The Nesivos asks “What is the great wonder that the wheat and spelt were not destroyed? Indeed afeilos heina—they were still supple and were able to withstand the barrage of hail!” He explains that while it is true that they would not have been broken by the hail, but since the hail encased a fire, and fires broke out when the hail landed, the wheat and spelt should have been consumed in the widespread fires. So why were they not consumed? Because of pla’os — a wondrous miracle.

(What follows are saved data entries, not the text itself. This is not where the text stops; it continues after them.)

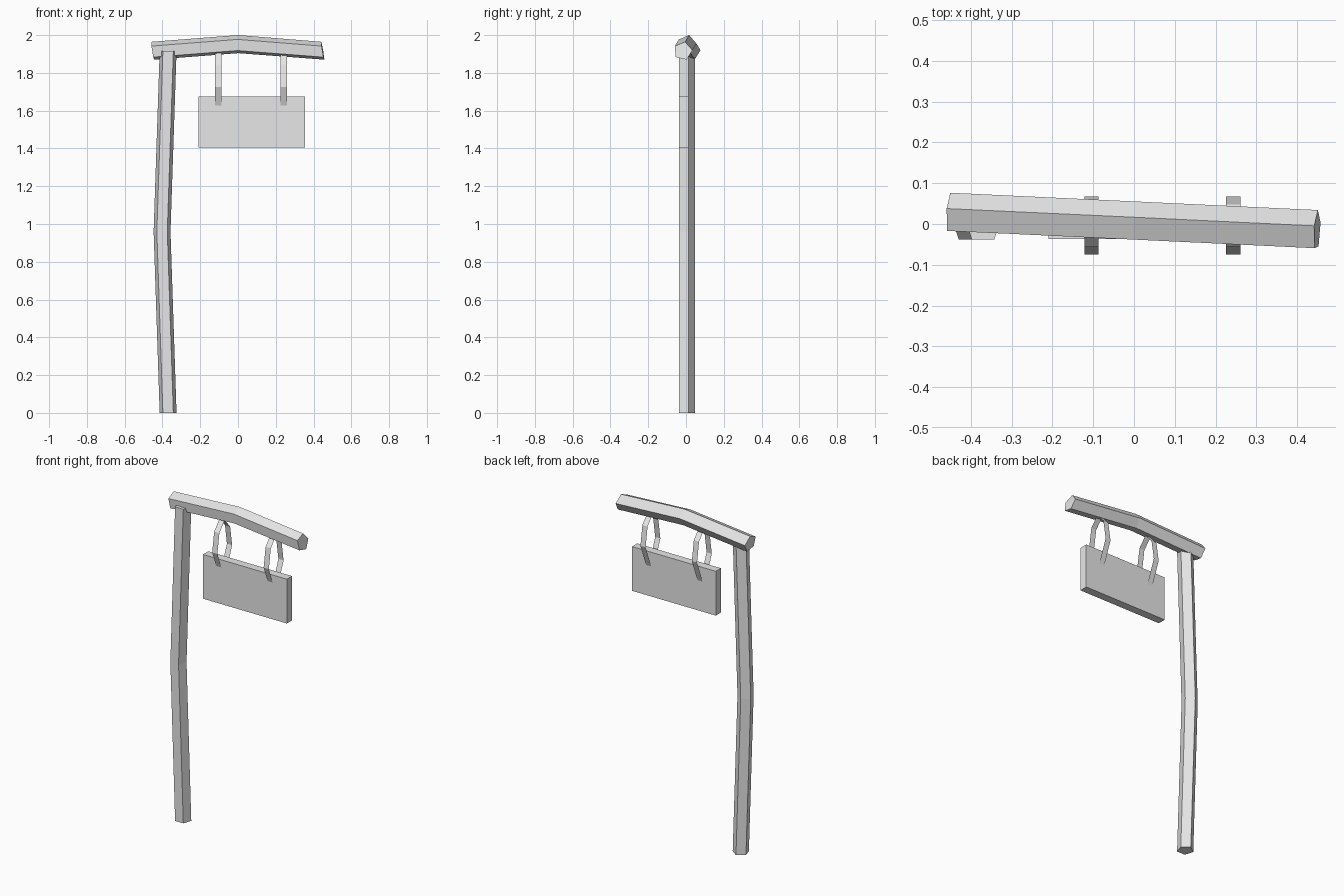
import bpy, bmesh, math
from mathutils import Vector

cube = bpy.data.objects.get("Cube")
if cube:
    bpy.data.objects.remove(cube, do_unlink=True)

grey = bpy.data.materials.new("plain_grey")
grey.use_nodes = True
colour = (0.8, 0.8, 0.8, 1)
grey.diffuse_color = colour
grey.node_tree.nodes["Principled BSDF"].inputs["Base Color"].default_value = colour


def finish(name, bm):
    bmesh.ops.recalc_face_normals(bm, faces=bm.faces)
    mesh = bpy.data.meshes.new(name)
    bm.to_mesh(mesh)
    bm.free()
    mesh.materials.append(grey)
    obj = bpy.data.objects.new(name, mesh)
    bpy.context.collection.objects.link(obj)
    return obj


def pentagon_log(name, stations, radius, start):
    """Five-sided log through (centre, side axis, up axis) stations."""
    bm = bmesh.new()
    rings = []
    for centre, side, up in stations:
        angles = [math.radians(start + 72 * i) for i in range(5)]
        rings.append([bm.verts.new(Vector(centre) + radius * (
            math.cos(a) * Vector(side) + math.sin(a) * Vector(up))) for a in angles])
    for low, high in zip(rings, rings[1:]):
        for i in range(5):
            j = (i + 1) % 5
            bm.faces.new((low[i], low[j], high[j], high[i]))
    bm.faces.new(rings[0])
    bm.faces.new(rings[-1])
    return finish(name, bm)


# Upright post with a slight bend halfway up
x_axis, y_axis = (1, 0, 0), (0, 1, 0)
pentagon_log("post", [((x, 0, z), x_axis, y_axis) for x, z in
                      ((-0.37, 0), (-0.402, 0.96), (-0.37, 1.915))], 0.047, 90)

# Arched crossbeam, turned slightly across the post
side = Vector((0.047, 1, 0)).normalized()
beam = []
for x, z, lean in ((-0.452, 1.916, -0.16), (0, 1.951, 0), (0.449, 1.916, -0.16)):
    tilt = lean if x < 0 else -lean
    up = Vector((math.sin(tilt), 0, math.cos(tilt)))
    if x > 0:
        up.x = -abs(up.x)
    beam.append(((x, 0.005 - 0.047 * x, z), side, up))
pentagon_log("crossbeam", beam, 0.0505, 76.7)

# Hanging board
bm = bmesh.new()
bmesh.ops.create_cube(bm, size=1)
bmesh.ops.scale(bm, vec=(0.565, 0.05, 0.27), verts=bm.verts)
bmesh.ops.translate(bm, vec=(0.0725, -0.012, 1.54), verts=bm.verts)
finish("sign_board", bm)


# Angular hanging loops: inset an outline, drop the middle, give it width
def hanging_loop(name, x):
    outline = [(0, 1.905), (0.052, 1.845), (0.071, 1.725), (0, 1.545)]
    outline += [(-y, z) for y, z in outline[2:0:-1]]
    bm = bmesh.new()
    face = bm.faces.new([bm.verts.new((x - 0.0175, y - 0.004, z)) for y, z in outline])
    bmesh.ops.inset_individual(bm, faces=[face], thickness=0.014)
    bmesh.ops.delete(bm, geom=[face], context='FACES_ONLY')
    band = bmesh.ops.extrude_face_region(bm, geom=bm.faces[:], use_keep_orig=True)
    moved = [v for v in band["geom"] if isinstance(v, bmesh.types.BMVert)]
    bmesh.ops.translate(bm, vec=(0.035, 0, 0), verts=moved)
    return finish(name, bm)


hanging_loop("loop_right", -0.104)
hanging_loop("loop_left", 0.243)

The Medrash tells us that the servitude to the Egyptians ended 6 months prior to this date, exactly before the time of planting these crops. Hence, these crops were planted by the Egyptians and not the Jews. Being that they were not a product of the physical labor of the Jews, Hakadosh Baruch Hu let the Egyptians benefit from the fruits of their own labor. In other words, Hashem made a miracle to show the Egyptians that they were being punished for abusing the Jews, but where there was no abuse, there was no punishment. This is indeed wondrous.

On pondering this Nesivos, I was bothered that in makas arbeh and many of the other plagues, the Torah tells us that the Jews did not suffer. So again the question is what was so unusual here in makas barad. I would like to suggest that to make a distinction between the good and the bad is not so impressive. But the exactitude shown within this punishment of the Egyptians is truly wondrous.

As we reflect on Yetzias Mitrayim, we are reminded how Hakadosh Baruch Hu is involved in our own lives on a granular level, and takes into account nuances of what we do on a nano-level.